by Chris Calkins
45th Space Wing Public Affairs
2/12/2014 - PATRICK AIR FORCE BASE, Hawaii -- Lt.
Col. Samuel A. Little, director of operations, 45th Launch Support
Squadron was recently named by the National Space Club as recipient of
the prestigious General Bernard Schriever Award, honoring excellence in
military space operations and acquisition.
Little was selected by a panel of experts from across the aerospace and
defense industry. He will be presented the award at the National Space
Club's Goddard Memorial Dinner on March 7 in our nation's capital. The
annual Dr. Robert H. Goddard Memorial Dinner is the major event of the
Washington space calendar, first celebrated in 1958.
A 1997 graduate from the University of Florida, and a Central Florida
native, Little was commissioned through the Air Force ROTC program.
He never thought his career path would reach to the stars. He didn't pick Space as a career; Space picked him.
"As an environmental engineering major at UF, I fully expected an Air
Force assignment in the Civil Engineer arena. But that didn't happen,"
"Only one of us went the CE route and the rest were commissioned as 62Es
[Developmental Engineer]. "In addition, I was selected for the
Operational Space and Missile Tour program. That program put me in an
operational space and missile tour for my first assignment and then sent
me to an acquisition tour second.
"So, I went to Undergraduate Space and Missile Training at Vandenberg
AFB and on to the 3rd Space Ops Squadron as a satellite vehicle
operator," he added.
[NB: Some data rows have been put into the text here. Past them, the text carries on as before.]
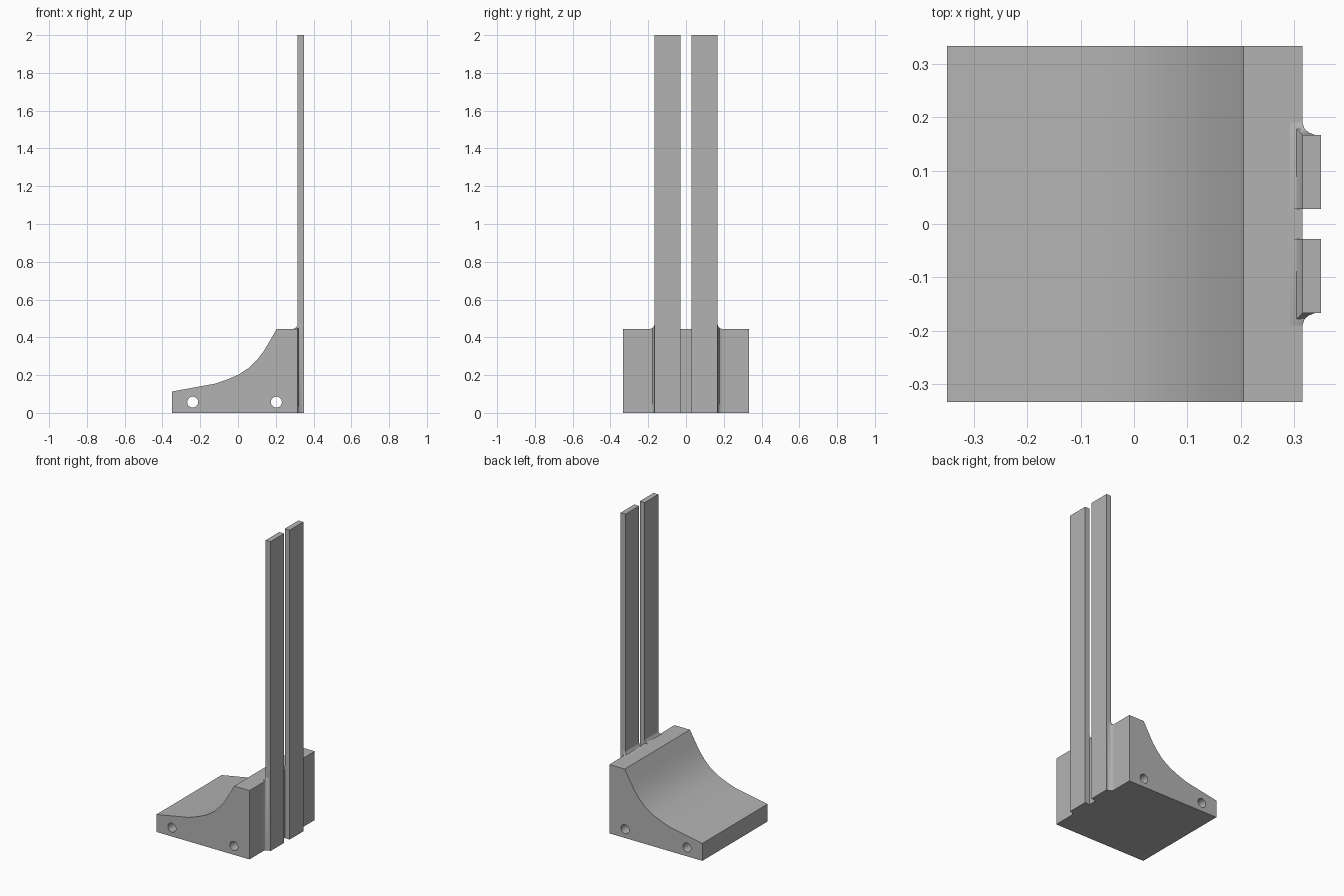
import bpy, bmesh
from mathutils import Matrix

if "Cube" in bpy.data.objects:
    bpy.data.objects.remove(bpy.data.objects["Cube"])

grey = bpy.data.materials.new("plain grey")
grey.use_nodes = True
COLOUR = (0.45, 0.45, 0.45, 1)
grey.diffuse_color = COLOUR
grey.node_tree.nodes["Principled BSDF"].inputs["Base Color"].default_value = COLOUR

BACK, TOP, HALF = 0.315, 0.445, 0.333      # block rear face, height, half width
BAR_IN, BAR_OUT = 0.028, 0.167             # inner and outer edge of each upright


def finish(name, bm):
    bmesh.ops.recalc_face_normals(bm, faces=bm.faces)
    mesh = bpy.data.meshes.new(name)
    bm.to_mesh(mesh)
    bm.free()
    obj = bpy.data.objects.new(name, mesh)
    bpy.context.collection.objects.link(obj)
    mesh.materials.append(grey)
    return obj


def smooth(obj):
    bpy.ops.object.select_all(action="DESELECT")
    obj.select_set(True)
    bpy.context.view_layer.objects.active = obj
    bpy.ops.object.shade_smooth_by_angle(angle=0.5)


def loft(name, sections):
    """Closed solid through a list of matching closed sections."""
    bm = bmesh.new()
    rings = [[bm.verts.new(p) for p in s] for s in sections]
    n = len(rings[0])
    for a, b in zip(rings, rings[1:]):
        for i in range(n):
            j = (i + 1) % n
            bm.faces.new((a[i], a[j], b[j], b[i]))
    bm.faces.new(rings[0])
    bm.faces.new(rings[-1])
    return finish(name, bm)


# Block with a curved ramp
profile = [(-0.35, 0), (-0.35, 0.113), (-0.12, 0.155), (-0.06, 0.176),
           (0, 0.201), (0.06, 0.24), (0.10, 0.28), (0.135, 0.325),
           (0.165, 0.375), (0.205, TOP), (BACK, TOP), (BACK, 0)]
block = loft("ramp_block", [[(x, y, z) for x, z in profile] for y in (-HALF, HALF)])

# Cross holes through the block
for x in (-0.24, 0.203):
    bm = bmesh.new()
    bmesh.ops.create_cone(bm, cap_ends=True, segments=32, radius1=0.029, radius2=0.029,
                          depth=1, matrix=Matrix.Translation((x, 0, 0.057))
                          @ Matrix.Rotation(1.5707963, 4, "X"))
    cutter = finish("hole_cutter", bm)
    cutter.hide_render = True
    mod = block.modifiers.new("hole", "BOOLEAN")
    mod.operation, mod.solver, mod.object = "DIFFERENCE", "EXACT", cutter
    bpy.context.view_layer.objects.active = block
    bpy.ops.object.modifier_apply(modifier=mod.name)
    bpy.data.objects.remove(cutter)
smooth(block)

# Uprights, each with a mitred fillet over the block top and down its outer side
fillet = [(0, 0), (0, 0.023), (0.004, 0.012), (0.011, 0.004), (0.023, 0)]
for side, s in (("left", 1), ("right", -1)):
    rect = [(BACK, s * BAR_IN), (0.35, s * BAR_IN), (0.35, s * BAR_OUT), (BACK, s * BAR_OUT)]
    loft(f"{side}_upright", [[(x, y, z) for x, y in rect] for z in (0, 2)])
    weld = loft(f"{side}_fillet", [
        [(BACK - d, s * BAR_IN, TOP + h) for d, h in fillet],
        [(BACK - d, s * (BAR_OUT + d), TOP + h) for d, h in fillet],
        [(BACK + h, s * (BAR_OUT + d), TOP + h) for d, h in fillet],
        [(BACK + h, s * (BAR_OUT + d), 0) for d, h in fillet]])
    smooth(weld)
He has been a member of the 45th Space Wing Sharks since 2011.
According to Col. Matthew Skeen, commander, 45th Launch Group, Little
successfully led his squadron as they integrated and launched six
Department of Defense satellites, provided Air Force support to three
successful Falcon 9 launches and piloted the groundbreaking Global
Positioning System III pathfinder satellite.
Little, who acknowledged great honor in earning the award, said any
accolades that come his way are a reflection on the team he is a part
of, and the magnitude of the work they do.
"The best part of our team's job here at the Cape is hearing that the
spacecrafts we ushered through launch have been fully checked out and
are entering operational life," Little said.
"That means we did everything right and gives us a huge sense of
accomplishment. Building on that, we've gotten feedback from the users
of these satellites about the impact they have on missions close to home
and downrange," Little said.
"Our team also works with the Falcon 9 program on their certification
effort to become a DoD launch provider. So seeing a successful Falcon 9
launch is a huge reward for us."
He also emphasized how little room [meaning none] there is for error in his unit's job performance.
"One hundred percent mission success is our driver for how we manage our
force. We have one shot at success in the launch mission and these
satellites are crucial to the nation," Little said with emphasis.
"We instill this mindset in all our folks to keep them focused on
mission assurance and doing all they can to ensure a successful
He also said there is always room for improving his unit's methods and processes.
"We also look to innovate in the manner we conduct mission assurance
activities. We are always re-evaluating our mission execution after each
launch to identify areas where we can improve or change processes to
bolster mission assurance. We have to do this to be successful now and
in the future," he said.
"Colonel Little led the squadron to a flawless performance in a year
with the most demanding operations tempo in the squadron's history,"
wrote Brig. Gen. Nina Armagno, commander, 45th Space Wing, in a
memorandum to Air Force Space Command Headquarters.
"Sam also guided his team of young military engineers and experienced
Noncommissioned Officers as they adapted to a dynamic schedule. He also
leveraged his unrivaled space operations expertise and extraordinary
leadership ability to make invaluable contributions to our nation's
space capabilities this year," she wrote.